David Griffith (WHOI), Ann McNichol (WHOI), Valier Galy (WHOI), Daniel Montlucon (ETH Zurich), Tim Eglinton (ETH Zurich)
In the last decade, the Canada Basin of the Arctic Ocean has undergone major changes in the extent of summer sea ice coverage, and in the distributions of nutrients and primary productivity. What is less well-understood is how these changes will translate to the dark basin below where the fate of surface-exported organic carbon and organic carbon derived from coastal and terrestrial primary productivity is decided. As part of the Beaufort Gyre Exploration Project (http://www.whoi.edu/page.do?pid=66296) at WHOI, suspended particulate matter was collected by in situ filtration in 2008 and 2011. The stable isotopic composition of fatty acids displays a pattern more similar to coastal and estuarine environements than open-ocean settings, suggesting prominent bacterial heterotrophy. A source of 13C-depleted fatty acids is also indicated in the mid-water column along with the influence of re-suspended sediments in the deepest 1000 meters. Radiocarbon analysis of suspended particulate organic carbon also indicates significant variability between 2008 and 2011 at particular depths, and intact polar lipid analysis further describes the bacterial lipid source in the deep basin.
Shah, S.R., Griffith, D.R., Galy, V., McNichol, A.P., Van Mooy, B.A.S., and T.I. Eglinton. Isotopic Indications of Microbial Metabolic Activities in the Arctic Ocean. Organic Geochemistry GRC 2012.
Shah, S.R., Griffith, D.R., Galy, V., McNichol, A.P., T.I. Eglinton.

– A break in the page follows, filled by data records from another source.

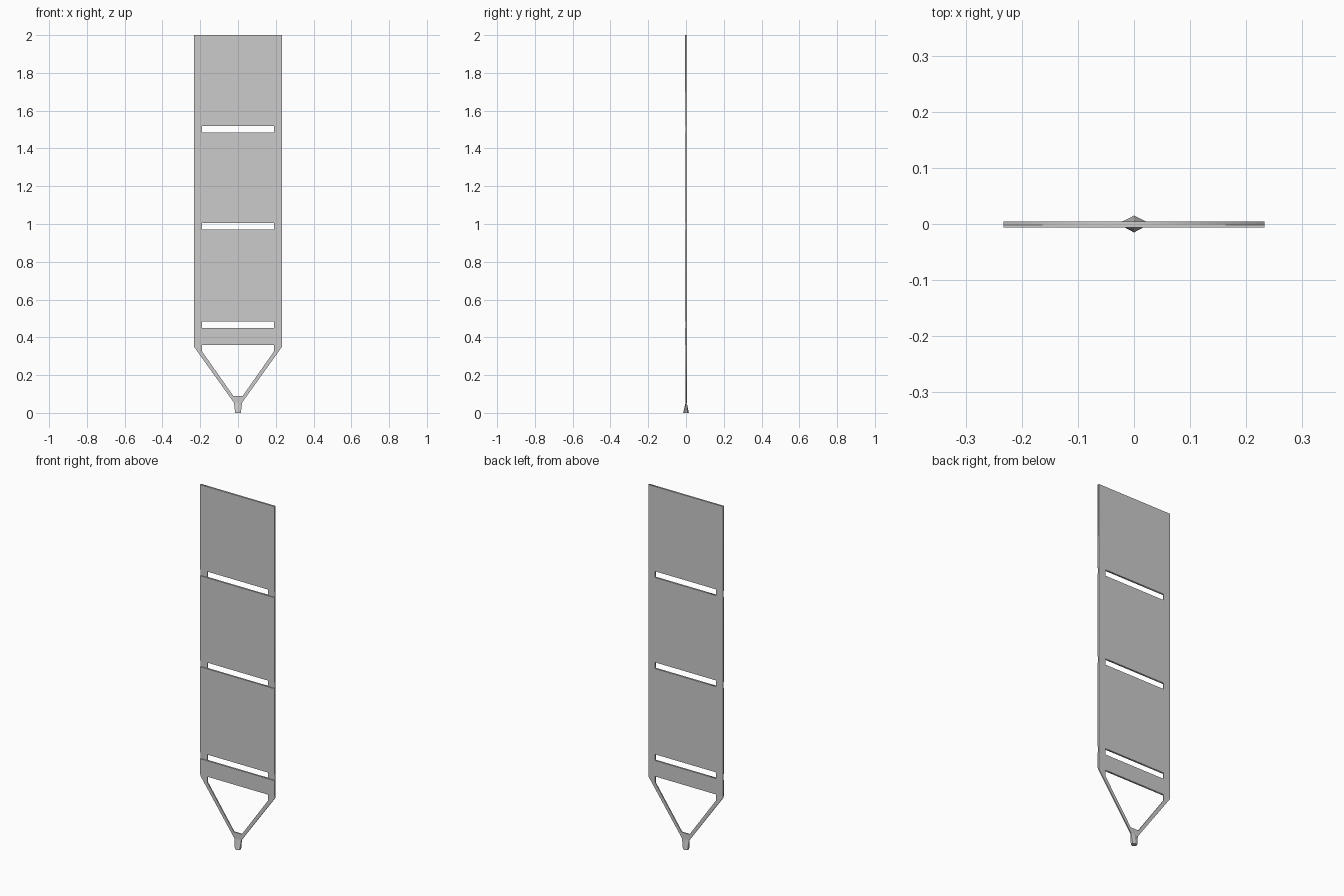
import bpy, bmesh, math

if "Cube" in bpy.data.objects:
    bpy.data.objects.remove(bpy.data.objects["Cube"])

W, IN = 0.233, 0.19                       # half widths: board, cut-outs
SLOTS = [(0.45, 0.485), (0.97, 1.005), (1.485, 1.52)]
Y_BACK, Y_MID, Y_FRONT = 0.0042, -0.002, -0.0062


def box(name, z0, z1, y0, y1):
    bm = bmesh.new()
    bmesh.ops.create_cube(bm, size=1)
    for v in bm.verts:
        v.co = (v.co.x * 2 * W, (y0 + y1) / 2 + v.co.y * abs(y1 - y0), (z0 + z1) / 2 + v.co.z * (z1 - z0))
    me = bpy.data.meshes.new(name)
    bm.to_mesh(me)
    bm.free()
    ob = bpy.data.objects.new(name, me)
    bpy.context.collection.objects.link(ob)


def mirrored(half):
    # Complete a right-hand outline with its mirror image
    return half + [(-x, z) for x, z in reversed(half)]


# Back frame: one flat sheet with slots, triangular opening and two arms
outline = mirrored([(0.022, 0.055), (W, 0.35), (W, 2.0)])
opening = mirrored([(0.025, 0.09), (IN, 0.325), (IN, 0.36)])
loops = [outline, opening] + [mirrored([(IN, a), (IN, b)]) for a, b in SLOTS]
cu = bpy.data.curves.new("back_frame", 'CURVE')
cu.dimensions = '2D'
cu.fill_mode = 'BOTH'
cu.extrude = (Y_BACK - Y_MID) / 2
for pts in loops:
    sp = cu.splines.new('POLY')
    sp.points.add(len(pts) - 1)
    for p, (x, z) in zip(sp.points, pts):
        p.co = (x, z, 0, 1)
    sp.use_cyclic_u = True
frame = bpy.data.objects.new("back_frame", cu)
bpy.context.collection.objects.link(frame)
frame.rotation_euler.x = math.pi / 2
frame.location.y = (Y_BACK + Y_MID) / 2
bpy.context.view_layer.objects.active = frame
frame.select_set(True)
bpy.ops.object.convert(target='MESH')

# Front panels between the slots
edges = [0.36] + [z for s in SLOTS for z in s] + [2.0]
for i in range(0, len(edges), 2):
    box(f"front_panel_{i // 2 + 1}", edges[i], edges[i + 1], Y_FRONT, Y_MID)

# Flared foot: flat strip at the top widening to a lens section at the ground
top = [(0.022, Y_MID), (0.022, Y_BACK), (0, Y_BACK), (-0.022, Y_BACK), (-0.022, Y_MID), (0, Y_MID)]
bottom = [(0.015, -0.007), (0.015, 0.007), (0, 0.015), (-0.015, 0.007), (-0.015, -0.007), (0, -0.015)]
bm = bmesh.new()
a = [bm.verts.new((x, y, 0.055)) for x, y in top]
b = [bm.verts.new((x, y, 0)) for x, y in bottom]
bm.faces.new(a)
bm.faces.new(b[::-1])
for i in range(6):
    j = (i + 1) % 6
    bm.faces.new((a[i], b[i], b[j], a[j]))
bmesh.ops.recalc_face_normals(bm, faces=bm.faces)
me = bpy.data.meshes.new("foot")
bm.to_mesh(me)
bm.free()
bpy.context.collection.objects.link(bpy.data.objects.new("foot", me))
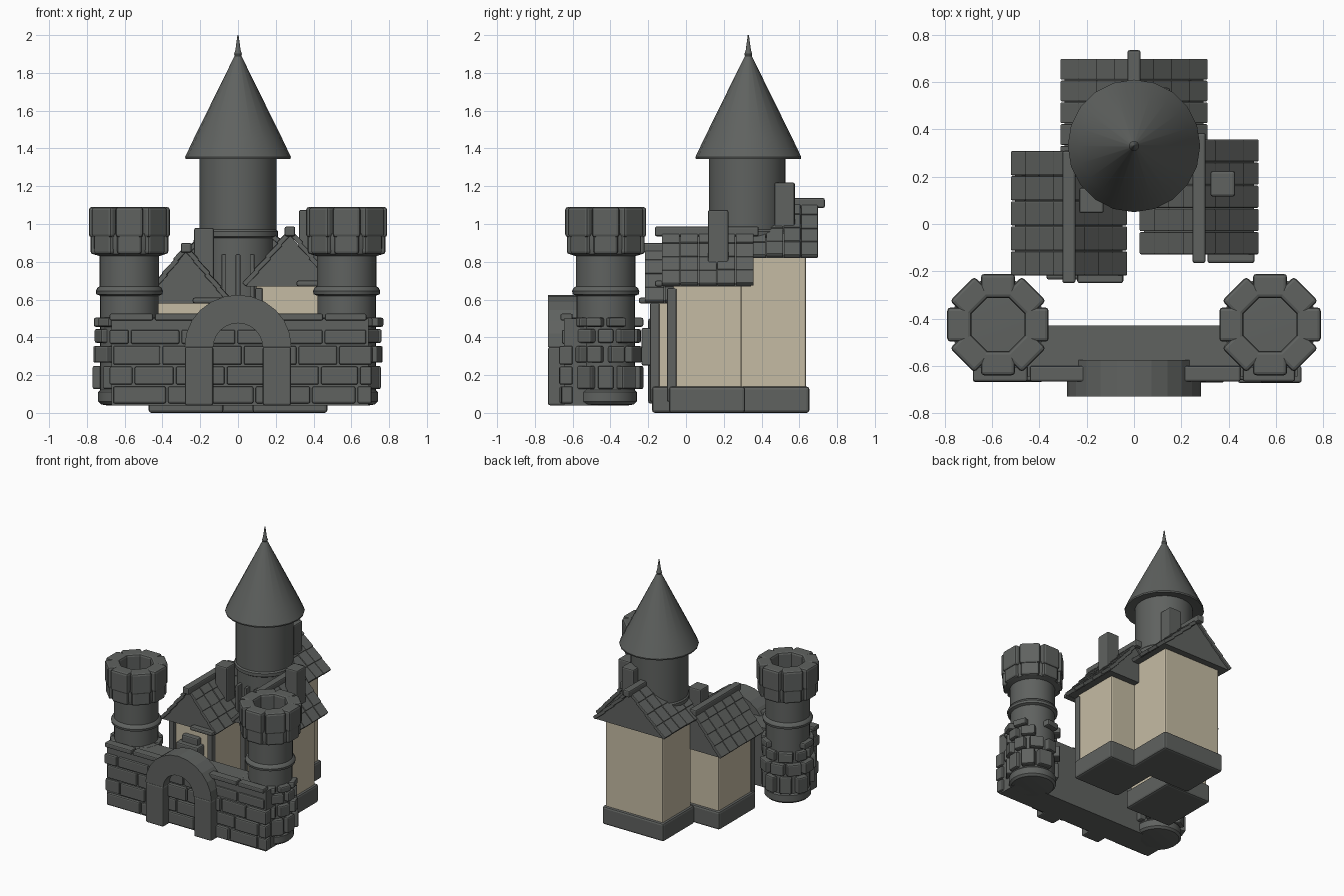
import bpy, bmesh, math, random
from mathutils import Matrix, Vector

if "Cube" in bpy.data.objects:
    bpy.data.objects.remove(bpy.data.objects["Cube"])

random.seed(4)


def material(name, col):
    m = bpy.data.materials.new(name)
    m.diffuse_color = (*col, 1)
    m.use_nodes = True
    m.node_tree.nodes["Principled BSDF"].inputs["Base Color"].default_value = m.diffuse_color
    return m


STONE = material("dark stone", (0.115, 0.122, 0.116))
CREAM = material("cream plaster", (0.56, 0.50, 0.37))


def finish(bm, name, mat, bevel=0.0, smooth=None):
    bmesh.ops.recalc_face_normals(bm, faces=bm.faces)
    me = bpy.data.meshes.new(name)
    bm.to_mesh(me)
    bm.free()
    me.materials.append(mat)
    ob = bpy.data.objects.new(name, me)
    bpy.context.collection.objects.link(ob)
    if smooth:
        me.polygons.foreach_set("use_smooth", [True] * len(me.polygons))
        me.set_sharp_from_angle(angle=math.radians(smooth))
    if bevel:
        b = ob.modifiers.new("bevel", 'BEVEL')
        b.width, b.segments = bevel, 2
        b.limit_method = 'ANGLE'
    return ob


def block(bm, center, size, rot=Matrix.Identity(4)):
    m = Matrix.Translation(center) @ rot @ Matrix.Diagonal((*size, 1))
    bmesh.ops.create_cube(bm, size=1, matrix=m)


def span(bm, x0, x1, y0, y1, z0, z1):
    block(bm, ((x0 + x1) / 2, (y0 + y1) / 2, (z0 + z1) / 2), (x1 - x0, y1 - y0, z1 - z0))


def box(name, mat, *b, bevel=0.01):
    bm = bmesh.new()
    span(bm, *b)
    return finish(bm, name, mat, bevel)


def lathe(name, cx, cy, profile, seg=32):
    bm = bmesh.new()
    rings = [[bm.verts.new((cx + r * math.cos(math.tau * i / seg), cy + r * math.sin(math.tau * i / seg), z))
              for i in range(seg)] for r, z in profile]
    for a, b in zip(rings, rings[1:]):
        for i in range(seg):
            j = (i + 1) % seg
            bm.faces.new((a[i], a[j], b[j], b[i]))
    bm.faces.new(rings[0][::-1])
    bm.faces.new(rings[-1])
    return finish(bm, name, STONE, smooth=35)


def prism(bm, pts, y0, y1):
    a = [bm.verts.new((x, y0, z)) for x, z in pts]
    b = [bm.verts.new((x, y1, z)) for x, z in pts]
    n = len(pts)
    for i in range(n):
        j = (i + 1) % n
        bm.faces.new((a[i], a[j], b[j], b[i]))
    bm.faces.new(a)
    bm.faces.new(b[::-1])


def roof(name, cx, y0, y1, half, ze, zr, cap0, cap1, cols=5, rows=4):
    # solid gable core
    bm = bmesh.new()
    prism(bm, [(cx - half + 0.01, ze), (cx + half - 0.01, ze), (cx, zr - 0.015)], y0 + 0.015, y1 - 0.015)
    finish(bm, name + "_gable", STONE)
    # overlapping tiles on both slopes
    bm = bmesh.new()
    run, rise = half, zr - ze
    length, ang = math.hypot(run, rise), math.atan2(rise, run)
    w = (y1 - y0) / cols
    for s in (-1, 1):
        for r in range(rows):
            for c in range(cols):
                t = (r + 0.5) / rows
                lift = random.uniform(0, 0.006)
                rot = Matrix.Rotation(s * (ang - 0.07), 4, 'Y')
                pos = (cx + s * (half - 0.006 - run * t), y0 + w * (c + 0.5), ze + 0.008 + rise * t + lift)
                block(bm, pos, (length / rows + 0.012, w - 0.004, 0.026), rot)
    finish(bm, name + "_tiles", STONE, 0.005)
    # ridge beam
    box(name + "_ridge", STONE, cx - 0.028, cx + 0.028, cap0, cap1, zr - 0.02, zr + 0.032)


# house: plaster walls on stone plinths
for nm, cx, hw, y0, y1, zt in (("left_wing", -0.275, 0.18, -0.16, 0.25, 0.59),
                               ("right_wing", 0.275, 0.18, -0.07, 0.295, 0.68),
                               ("rear_hall", 0.0, 0.245, 0.29, 0.635, 0.83)):
    box(nm + "_walls", CREAM, cx - hw, cx + hw, y0, y1, 0.1, zt)
    box(nm + "_plinth", STONE, cx - hw - 0.018, cx + hw + 0.018, y0 - 0.02, y1 + 0.018, 0, 0.14, bevel=0.015)
roof("left_roof", -0.275, -0.22, 0.31, 0.237, 0.58, 0.868, -0.25, 0.31)
roof("right_roof", 0.275, -0.13, 0.36, 0.243, 0.67, 0.955, -0.165, 0.385)
roof("rear_roof", 0.0, 0.24, 0.70, 0.303, 0.82, 1.105, 0.22, 0.735)

# corner posts and lintels on the wing fronts
bm = bmesh.new()
for cx, y, zt in ((-0.275, -0.16, 0.58), (0.275, -0.07, 0.66)):
    for s in (-1, 1):
        span(bm, cx + s * 0.165 - 0.02, cx + s * 0.165 + 0.02, y - 0.03, y + 0.02, 0.06, zt)
finish(bm, "corner_posts", STONE, 0.006)
bm = bmesh.new()
span(bm, -0.345, -0.205, -0.2, -0.15, 0.05, 0.5)
span(bm, -0.37, -0.18, -0.235, -0.15, 0.25, 0.45)
finish(bm, "wing_door", STONE, 0.01)
box("wing_window", STONE, 0.21, 0.34, -0.1, -0.06, 0.3, 0.52)

# ends under the gables
box("left_gable_beam", STONE, -0.24, -0.045, -0.25, -0.2, 0.58, 0.61)
box("right_gable_beam", STONE, 0.31, 0.51, -0.165, -0.12, 0.67, 0.7)

# chimneys
for nm, x, y, z0, z1 in (("left_chimney", -0.18, 0.1, 0.65, 0.98),
                         ("right_chimney", 0.375, 0.17, 0.75, 1.075),
                         ("rear_chimney", 0.1, 0.522, 0.9, 1.22)):
    box(nm, STONE, x - 0.052, x + 0.052, y - 0.054, y + 0.054, z0, z1)

# main round tower with pointed roof
lathe("main_tower", 0, 0.325, [(0.195, 0.5), (0.195, 0.925), (0.212, 0.935), (0.212, 0.96),
                               (0.203, 0.97), (0.203, 1.36)])
lathe("spire", 0, 0.33, [(0.19, 1.36), (0.278, 1.345), (0.28, 1.355), (0.235, 1.45), (0.018, 1.89),
                         (0.021, 1.9), (0.014, 1.92), (0.003, 2.0)], 20)
bm = bmesh.new()
for x in (-0.075, 0, 0.075):
    span(bm, x - 0.012, x + 0.012, 0.09, 0.2, 0.6, 0.84)
finish(bm, "tower_window_bars", STONE, 0.004)

# front corner towers
for side, s in (("left", -1), ("right", 1)):
    cx, cy = s * 0.575, -0.425
    lathe(side + "_tower", cx, cy, [(0.12, 0.04), (0.15, 0.045), (0.165, 0.06), (0.165, 0.11), (0.155, 0.12),
                                    (0.155, 0.62), (0.175, 0.628), (0.178, 0.645), (0.17, 0.662), (0.158, 0.67),
                                    (0.158, 0.83), (0.19, 0.84), (0.198, 0.87), (0.198, 0.95), (0.12, 0.955)])
    # battlements
    bm = bmesh.new()
    for i in range(8):
        rot = Matrix.Rotation(i * math.tau / 8, 4, 'Z')
        p = rot @ Vector((0.163, 0, 0))
        block(bm, (cx + p.x, cy + p.y, 1.01), (0.103, 0.145, 0.16), rot)
        block(bm, (cx + p.x * 1.02, cy + p.y * 1.02, 0.9), (0.08, 0.13, 0.12), rot)
    finish(bm, side + "_battlements", STONE, 0.015)
    # protruding stones in staggered rows
    bm = bmesh.new()
    for r, (z0, z1) in enumerate(((0.12, 0.255), (0.26, 0.36), (0.365, 0.45), (0.45, 0.51))):
        for i in range(9):
            if random.random() < 0.15:
                continue
            rot = Matrix.Rotation((i + r * 0.5) * math.tau / 9, 4, 'Z')
            p = rot @ Vector((0.152 + random.uniform(0, 0.018), 0, 0))
            block(bm, (cx + p.x, cy + p.y, (z0 + z1) / 2), (0.055, random.uniform(0.08, 0.112), z1 - z0 - 0.012), rot)
    finish(bm, side + "_tower_stones", STONE, 0.01)

# front wall with bricks and coping
box("front_wall", STONE, -0.67, 0.69, -0.645, -0.43, 0.04, 0.5, bevel=0)
bm = bmesh.new()
for r, (z0, z1) in enumerate(((0.05, 0.14), (0.15, 0.245), (0.255, 0.355), (0.365, 0.44))):
    x = -0.68 if r % 2 else -0.66
    first = True
    while x < 0.66:
        w = random.uniform(0.1, 0.18) if first and r % 2 else random.uniform(0.2, 0.3)
        x1 = min(x + w, 0.72)
        span(bm, x, x1 - 0.012, -0.65 - random.uniform(0.005, 0.022), -0.6, z0, z1)
        x, first = x1, False
finish(bm, "wall_bricks", STONE, 0.009)
bm = bmesh.new()
for x0, x1 in ((-0.68, -0.45), (-0.44, -0.2), (0.2, 0.45), (0.46, 0.68)):
    span(bm, x0, x1, -0.665, -0.6, 0.49, 0.525)
finish(bm, "wall_coping", STONE, 0.008)

# gate arch and its piers
n = 12
arc = [(math.cos(math.pi * i / n), math.sin(math.pi * i / n)) for i in range(n + 1)]
bm = bmesh.new()
prism(bm, [(0.283 * c, 0.35 + 0.275 * k) for c, k in arc] + [(0.13 * c, 0.35 + 0.125 * k) for c, k in arc[::-1]],
      -0.73, -0.575)
finish(bm, "gate_arch", STONE)
bm = bmesh.new()
for s in (-1, 1):
    block(bm, (s * 0.206, -0.66, 0.195), (0.15, 0.14, 0.31))
finish(bm, "gate_piers", STONE, 0.01)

Prominent bacterial heterotrophy and sources of 13C-depleted fatty acids to the interior Canada Basin. Biogeosciences, 10, 7065-7080, 2013. doi: 10.5194/bg-10-7065-2013.